Welcome back to 2008. No, not here in the United States, but in China, where a banking crisis appears to still be brewing, in spite of the fact that short-term interest rates have backed away from the record levels they hit on Thursday, when for one brief moment, China’s ultra-short term lending rate – the Chinese version of LIBOR – spiked to a mind-boggling 28 percent. (After spending most of Thursday hovering at around 11 percent or 12 percent, it settled back down to 8.49 percent.) One measure of how dramatic the events of last week were: The Bank of China, one of the country’s largest financial institutions, had to declare publicly that it hadn’t defaulted on a loan.
While it may feel as if this is Lehman Brothers all over again, that’s not really the case.
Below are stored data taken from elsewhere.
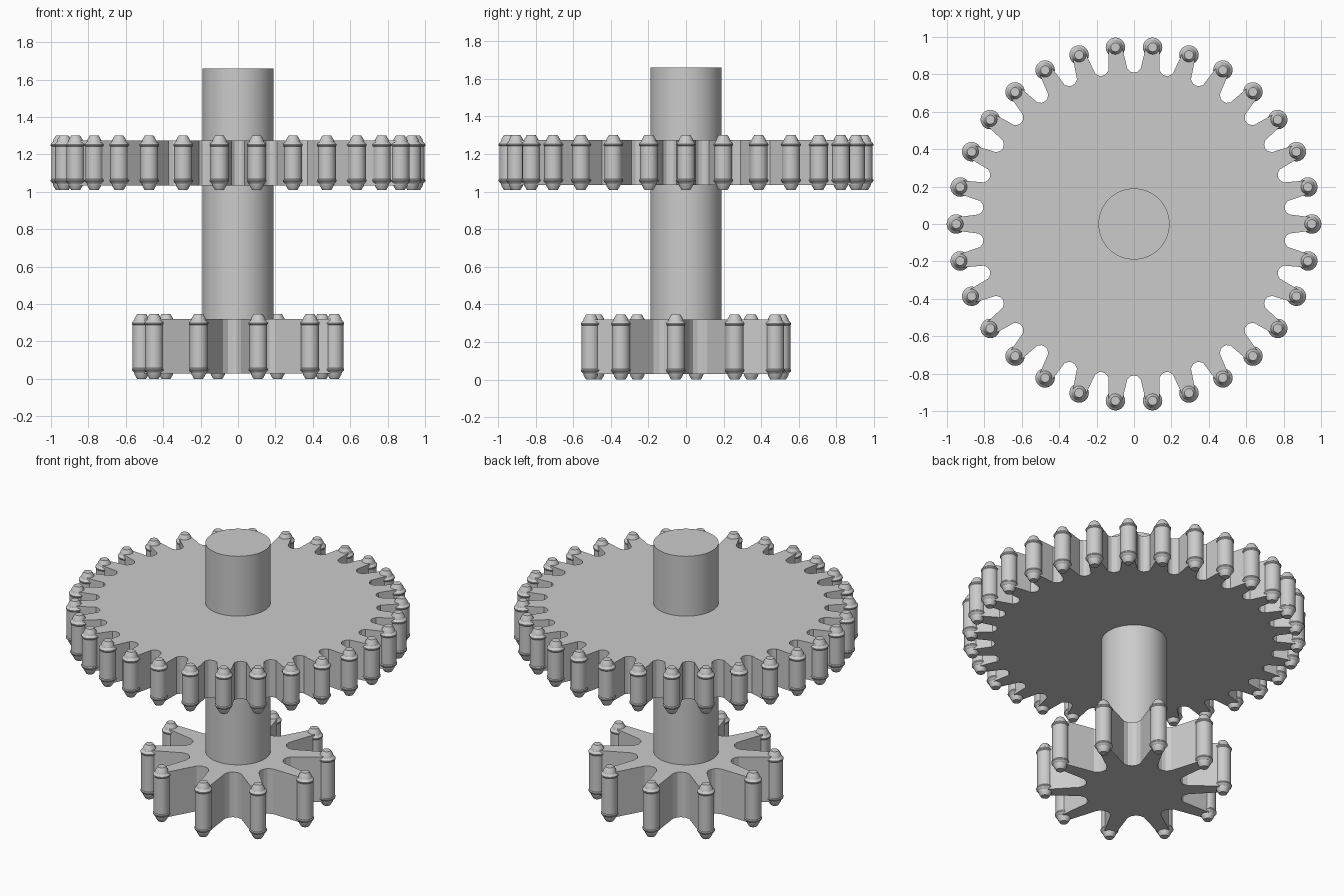
import bpy, bmesh
from math import sin, cos, pi, radians

if "Cube" in bpy.data.objects:
    bpy.data.objects.remove(bpy.data.objects["Cube"])


def finish(bm, name, smooth=False):
    bmesh.ops.recalc_face_normals(bm, faces=bm.faces)
    me = bpy.data.meshes.new(name)
    bm.to_mesh(me)
    bm.free()
    ob = bpy.data.objects.new(name, me)
    bpy.context.collection.objects.link(ob)
    if smooth:
        bpy.ops.object.select_all(action='DESELECT')
        ob.select_set(True)
        bpy.context.view_layer.objects.active = ob
        bpy.ops.object.shade_smooth_by_angle(angle=radians(30))
    return ob


def polar(angle, r, side):
    """Point at distance r along a ray, shifted sideways."""
    return (r * cos(angle) - side * sin(angle), r * sin(angle) + side * cos(angle))


def gear_plate(name, teeth, start, z0, z1, pin_r, tip_half, root_r, root_half, floor_r):
    """Extruded star outline: tapered teeth with small rounded valleys."""
    outline = []
    for i in range(teeth):
        a = start + i * 2 * pi / teeth
        v = a + pi / teeth
        outline += [polar(a, pin_r, -tip_half), polar(a, pin_r, tip_half),
                    polar(v, root_r, -root_half),
                    polar(v, floor_r + 0.004, -root_half * 0.5),
                    polar(v, floor_r, 0),
                    polar(v, floor_r + 0.004, root_half * 0.5),
                    polar(v, root_r, root_half)]
    bm = bmesh.new()
    face = bm.faces.new([bm.verts.new((x, y, z0)) for x, y in outline])
    ext = bmesh.ops.extrude_face_region(bm, geom=[face])
    top = [g for g in ext['geom'] if isinstance(g, bmesh.types.BMVert)]
    bmesh.ops.translate(bm, verts=top, vec=(0, 0, z1 - z0))
    return finish(bm, name)


def gear_pins(name, teeth, start, z0, z1, pin_r, sides=24):
    """Ring of turned pins with stepped, chamfered ends."""
    end = [(0.024, 0), (0.037, 0.022), (0.040, 0.034), (0.047, 0.040),
           (0.052, 0.047), (0.052, 0.053), (0.048, 0.058)]
    profile = [(r, z0 + h) for r, h in end] + [(r, z1 - h) for r, h in reversed(end)]
    bm = bmesh.new()
    for i in range(teeth):
        a = start + i * 2 * pi / teeth
        cx, cy = polar(a, pin_r, 0)
        rings = [[bm.verts.new((cx + r * cos(k * 2 * pi / sides),
                                cy + r * sin(k * 2 * pi / sides), z))
                  for k in range(sides)] for r, z in profile]
        for lo, hi in zip(rings, rings[1:]):
            for k in range(sides):
                n = (k + 1) % sides
                bm.faces.new((lo[k], lo[n], hi[n], hi[k]))
        bm.faces.new(rings[0])
        bm.faces.new(rings[-1])
    return finish(bm, name, True)


# Central shaft
bm = bmesh.new()
bmesh.ops.create_cone(bm, cap_ends=True, segments=64, radius1=0.19, radius2=0.19, depth=1.61)
bmesh.ops.translate(bm, verts=bm.verts, vec=(0, 0, 0.05 + 1.61 / 2))
finish(bm, "shaft", True)

# Large upper gear, 30 teeth
gear_plate("large_gear", 30, 0, 1.035, 1.275, 0.95, 0.036, 0.83, 0.036, 0.81)
gear_pins("large_gear_pins", 30, 0, 1.01, 1.30, 0.95)

# Small lower gear, 10 teeth
offset = radians(-6)
gear_plate("small_gear", 10, offset, 0.03, 0.32, 0.518, 0.034, 0.315, 0.048, 0.29)
gear_pins("small_gear_pins", 10, offset, 0.0, 0.347, 0.518)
China’s government has the cash and the clout to ensure that a liquidity crunch doesn’t demolish the country’s entire financial infrastructure. If anything, the current crisis has been provoked by the central bank as a kind of melodramatic wake-up call to the financial institutions it oversees, as a reminder of what is amiss in China’s financial system and in particular the infamous shadow banking system, which has become as powerful a force there in recent years as it was in the United States before our own financial crisis.
At its heart, the problem seems to be that the evolution of China’s financial system hasn’t kept pace with that of its role in the global economy. That has been complicated by the central role of the government in handling the economy and monetary policy, which is far more hands on than in North America or Europe. For instance, only four years ago the Chinese government was prodding banks into lending to local governments to fund big infrastructure products, some of which would never have passed muster with a credit committee on their merits. There is the fact that China’s central bankers have chosen to encourage the development of the money market, as an open alternative to the former approach in which the People’s Bank of China simply told banks how much they could lend and on what terms. That has fueled the explosion in the repo market (in which banks use government bonds as security for ultra-short term loans) from a mere 11 trillion RMB six years ago to 136 trillion RMB by 2012.
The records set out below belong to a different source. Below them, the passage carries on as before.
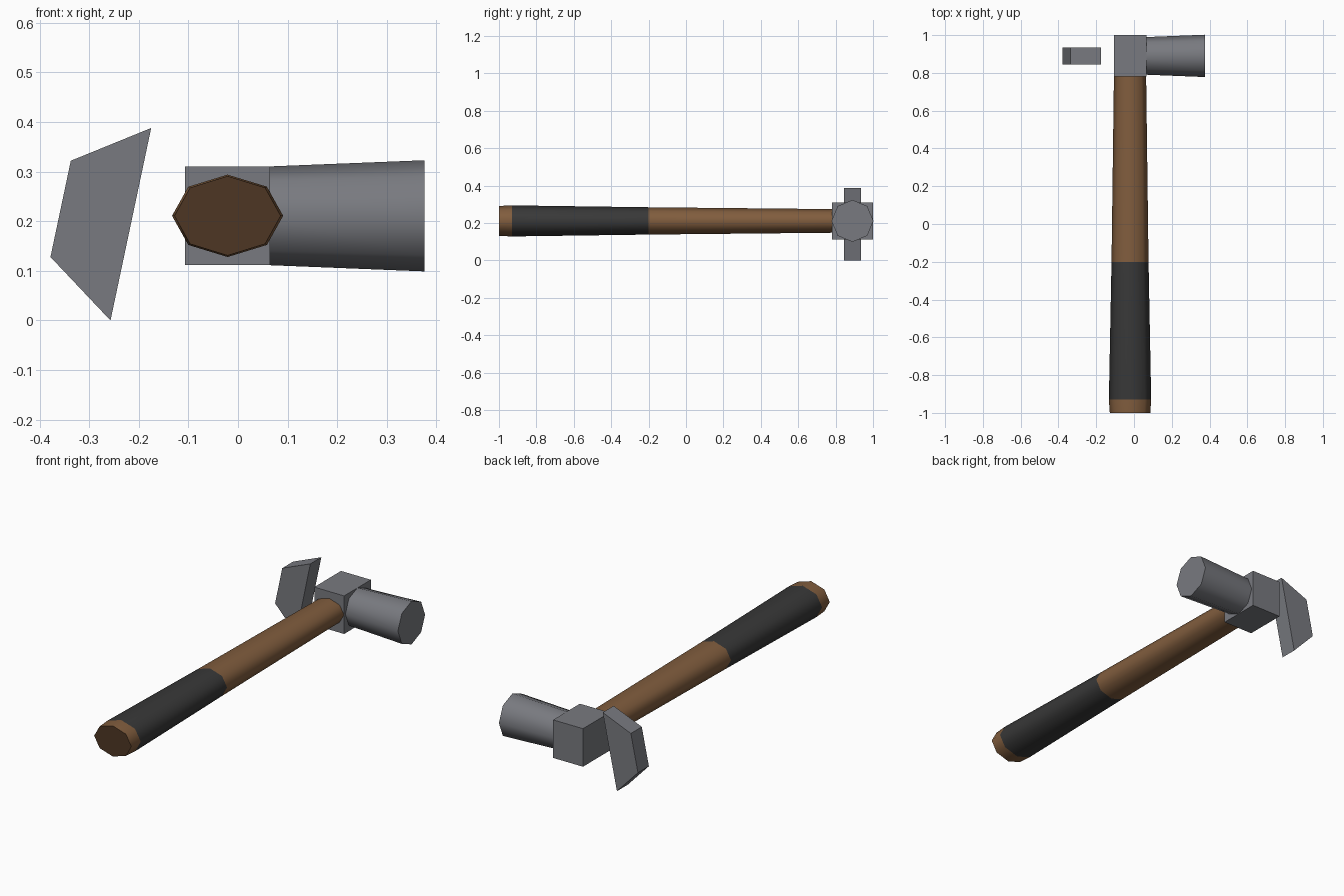
import bpy, bmesh, math
from mathutils import Vector

if "Cube" in bpy.data.objects:
    bpy.data.objects.remove(bpy.data.objects["Cube"])


def material(name, rgb):
    m = bpy.data.materials.new(name)
    m.diffuse_color = (*rgb, 1)
    m.use_nodes = True
    m.node_tree.nodes["Principled BSDF"].inputs["Base Color"].default_value = m.diffuse_color
    return m


METAL = material("grey metal", (0.19, 0.195, 0.215))
WOOD = material("brown wood", (0.22, 0.11, 0.048))
END_WOOD = material("dark end wood", (0.076, 0.037, 0.017))
RUBBER = material("black rubber", (0.04, 0.04, 0.04))


def finish(bm, name, mats):
    bmesh.ops.recalc_face_normals(bm, faces=bm.faces)
    me = bpy.data.meshes.new(name)
    bm.to_mesh(me)
    bm.free()
    for m in mats:
        me.materials.append(m)
    ob = bpy.data.objects.new(name, me)
    bpy.context.collection.objects.link(ob)
    return ob


def loft(name, stations, axis, mats, side_slots, cap_slots):
    """Eight-sided tapered bar; stations are (centre, horizontal radius, vertical radius)."""
    bm = bmesh.new()
    rings = []
    for c, rh, rv in stations:
        ring = []
        for i in range(8):
            a = i * math.pi / 4
            ring.append(bm.verts.new(Vector(c) + axis * (rh * math.cos(a))
                                     + Vector((0, 0, rv * math.sin(a)))))
        rings.append(ring)
    for a, b, slot in zip(rings, rings[1:], side_slots):
        for i in range(8):
            j = (i + 1) % 8
            f = bm.faces.new((a[i], a[j], b[j], b[i]))
            f.material_index = slot
            f.smooth = True
    for ring, slot in zip((rings[0], rings[-1]), cap_slots):
        bm.faces.new(ring).material_index = slot
    # Keep the caps crisp
    for e in bm.edges:
        if any(len(f.verts) == 8 for f in e.link_faces):
            e.smooth = False
    return finish(bm, name, mats)


def prism(name, outline, y0, y1, mat):
    """Extrude an (x, z) outline along y."""
    bm = bmesh.new()
    front = [bm.verts.new((x, y0, z)) for x, z in outline]
    back = [bm.verts.new((x, y1, z)) for x, z in outline]
    bm.faces.new(front)
    bm.faces.new(back)
    n = len(outline)
    for i in range(n):
        j = (i + 1) % n
        bm.faces.new((front[i], front[j], back[j], back[i]))
    return finish(bm, name, [mat])


# Handle: butt, rubber grip and bare shaft
HX, HZ = -0.021, 0.211
loft("handle",
     [((HX, -1.0, HZ), 0.107, 0.08), ((HX, -0.93, HZ), 0.112, 0.083),
      ((HX, -0.20, HZ), 0.098, 0.073), ((HX, 0.80, HZ), 0.085, 0.063)],
     Vector((1, 0, 0)), [WOOD, RUBBER, END_WOOD], (0, 1, 0), (2, 0))

# Head block
prism("head_block", [(-0.107, 0.112), (0.065, 0.112), (0.065, 0.31), (-0.107, 0.31)],
      0.78, 1.0, METAL)

# Flared striking face
loft("striking_face",
     [((0.05, 0.89, HZ), 0.099, 0.099), ((0.376, 0.89, HZ), 0.112, 0.112)],
     Vector((0, 1, 0)), [METAL], (0,), (0, 0))

# Detached wedge claw
prism("claw", [(-0.175, 0.388), (-0.337, 0.322), (-0.378, 0.128), (-0.257, 0.0)],
      0.845, 0.935, METAL)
Then there is the role of the retail investment community in China – a group that, some suggest, views an investment that they hold for more than 90 days as a long-term play. Little wonder, then, that these investors have flocked to a wave of new wealth management products, sold by banks and offering above-market yields. Now the banks that marketed those products are scrambling to find the cash to meet quarter-end repayments – and finding it tough.
Is the central bank trying to tell lenders – in a particularly heavy-handed manner – that they have been engaging in excessively risky lending? Fitch Ratings, which has chronicled the evolution of these products, warned that some financial institutions may be unable to pay back “in full and on time” the estimated $245 billion of these products coming due before the end of June. That may just be part of the problems: Across the board, China’s banks have become increasingly reliant on short-term funding to meet long-term obligations, a mismatch that becomes unmanageable when interest rates spike as they did earlier this week.
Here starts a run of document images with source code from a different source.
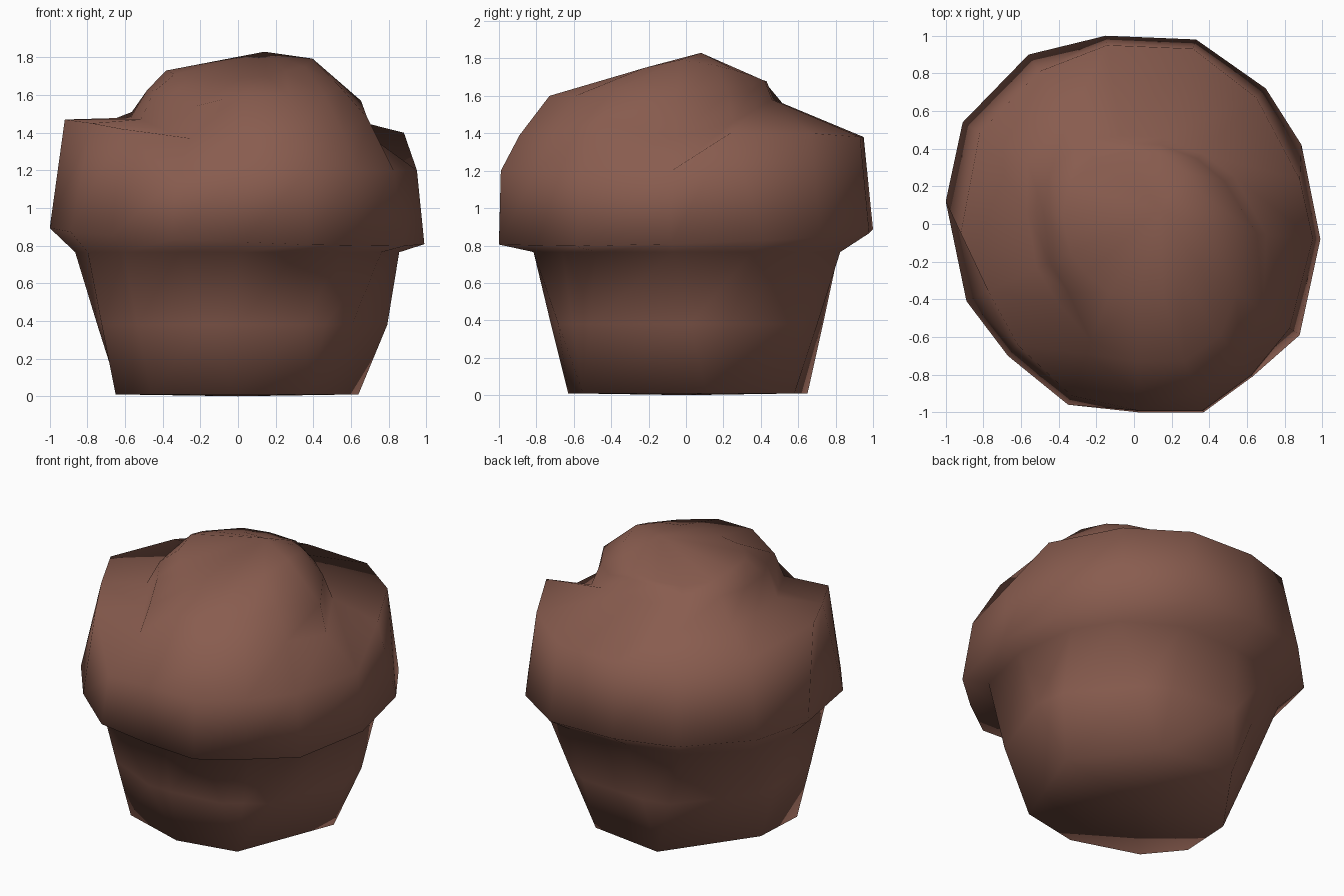
import bpy, bmesh, math

if "Cube" in bpy.data.objects:
    bpy.data.objects.remove(bpy.data.objects["Cube"])

brown = bpy.data.materials.new("baked_brown")
brown.diffuse_color = (0.25, 0.108, 0.078, 1)
brown.use_nodes = True
brown.node_tree.nodes["Principled BSDF"].inputs["Base Color"].default_value = brown.diffuse_color


def loft(name, rings, bottom, top, angle):
    """Skin a stack of rings and close both ends with a fan."""
    bm = bmesh.new()
    loops = [[bm.verts.new(p) for p in r] for r in rings]
    n = len(loops[0])
    lo, hi = bm.verts.new(bottom), bm.verts.new(top)
    for i in range(n):
        j = (i + 1) % n
        for a, b in zip(loops, loops[1:]):
            bm.faces.new((a[i], a[j], b[j], b[i]))
        bm.faces.new((lo, loops[0][j], loops[0][i]))
        bm.faces.new((hi, loops[-1][i], loops[-1][j]))
    bmesh.ops.remove_doubles(bm, verts=bm.verts, dist=.001)
    bmesh.ops.recalc_face_normals(bm, faces=bm.faces)
    me = bpy.data.meshes.new(name)
    bm.to_mesh(me)
    bm.free()
    ob = bpy.data.objects.new(name, me)
    bpy.context.collection.objects.link(ob)
    me.materials.append(brown)
    bpy.ops.object.select_all(action='DESELECT')
    ob.select_set(True)
    bpy.context.view_layer.objects.active = ob
    bpy.ops.object.shade_smooth_by_angle(angle=math.radians(angle))
    return ob


# Lobe profiles: (fraction of outline, height, slide in y) for shoulder, crease, crown edge
lobes = {
    "back": [(.95, 1.38, 0), (.47, 1.58, 0), (.43, 1.68, 0)],
    "back_right": [(.93, 1.40, 0), (.52, 1.53, 0), (.48, 1.62, 0)],
    "right_corner": [(.99, 1.40, -.18), (.60, 1.46, 0), (.54, 1.61, 0)],
    "right": [(.96, 1.20, 0), (.71, 1.38, 0), (.66, 1.57, 0)],
    "front_right": [(.94, 1.20, 0), (.78, 1.48, 0), (.62, 1.64, 0)],
    "front": [(.99, 1.20, 0), (.89, 1.39, 0), (.73, 1.60, 0)],
    "crack": [(.95, 1.15, 0), (.72, 1.37, 0), (.65, 1.54, 0)],
    "front_left": [(.92, 1.42, 0), (.60, 1.42, 0), (.52, 1.60, 0)],
    "left": [(.87, 1.45, 0), (.58, 1.47, 0), (.50, 1.62, 0)],
    "left_corner": [(.92, 1.47, -.16), (.57, 1.48, 0), (.48, 1.63, 0)],
    "back_left": [(.90, 1.41, 0), (.62, 1.51, 0), (.49, 1.65, 0)],
}
# Outline seen from above, with the lobe each corner belongs to
outline = [
    (.33, .98, "back"), (-.15, 1.0, "back"), (-.56, .90, "back_left"),
    (-.91, .54, "back_left"), (-1.0, .12, "left_corner"), (-.89, -.41, "left"),
    (-.67, -.70, "front_left"), (-.35, -.96, "crack"), (.02, -1.0, "front"),
    (.37, -1.0, "front"), (.63, -.81, "front"), (.88, -.59, "front_right"),
    (.99, -.08, "right"), (.89, .42, "right_corner"), (.70, .72, "back_right"),
]
# Eight-sided foot of the cup
foot = [(.38, -.55), (-.02, -.63), (-.46, -.49), (-.65, -.26),
        (-.63, .10), (-.24, .65), (.27, .58), (.64, .11)]

base, middle, neck = [], [], []
for x, y, _ in outline:
    fx, fy = min(foot, key=lambda p: math.dist(p, (x * .65, y * .64)))
    wide = 1 + .1 * max(0, x * y)
    nx, ny = x * .865 * wide, y * .815 * wide
    bulge = 1.06 if x > .8 else 1
    base.append((fx, fy, .01))
    middle.append(((fx + nx) / 2 * bulge, (fy + ny) / 2, .38))
    neck.append((nx, ny, .765))

# Tapered cup, then the overhanging rim
rings = [base, middle, neck]
rings.append([(x, y, .85 - .04 * x + .03 * y) for x, y, _ in outline])
# Lobed top
for k in range(3):
    ring = []
    for x, y, lobe in outline:
        s, z, dy = lobes[lobe][k]
        ring.append((x * s, y * s + dy, z))
    rings.append(ring)
# Flattened crown
rings.append([(x * .39 + .01, y * .38, 1.77 + .03 * x - .08 * abs(y))
              for x, y, _ in outline])
loft("muffin", rings, (0, 0, 0), (.14, .08, 1.83), 100)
China’s monetary policymakers clearly opted to engineer their own crisis rather than wait for the markets to self-destruct on their own timetable. For days leading up to the near-paralysis of the markets on Thursday, they had rejected the pleas by banks to inject cash into the financial system. When they did eventually act – or at least, that’s the word on the street in Beijing and Shanghai – it wasn’t openly, via an announcement, but in a person-to-person communication, offering targeted cash infusions into some of the biggest Chinese institutions. That proved just enough to ward off catastrophe, but still leaves those short-term lending rates at roughly double their usual levels. In other words, it’s still enough to wreak havoc on those lenders that the government would like to see out of business or to which it wants to teach a memorable lesson.
What Chinese central bankers appear to be doing is teaching the financial institutions they oversee the hard way what it means to be part of a sustainable financial system. It’s tough love, as if a parent allowed their toddler to burn himself on the stove once or twice to teach him that it’s dangerous rather than simply telling him not to touch.
The ramifications for the rest of us? Well, the drama isn’t over. As the end of the month approaches, the need for short-term cash on the part of China’s financial institutions is likely to grow, and the central bankers, playing hardball, may not be willing to ante up. At the very least, the uncertainty will create turmoil not only in Chinese credit markets but also for stocks: already down several percentage points last week, the odds are that they are likely to fall still further.
Combined with the freefall in Brazil’s markets in response to that country’s own economic decline as well as a wave of protests in the country, it may be time (if you haven’t done so already) to scale back your involvement in emerging markets on a broad basis, or to look for a way to play some of the pockets of relative growth in that arena, such as the Philippines, via an ETF. Assets have been fleeing the asset class for several weeks, and the news from China suggests that is only likely to continue, and that you’ll have a chance down the road to jump back in at much, much lower prices.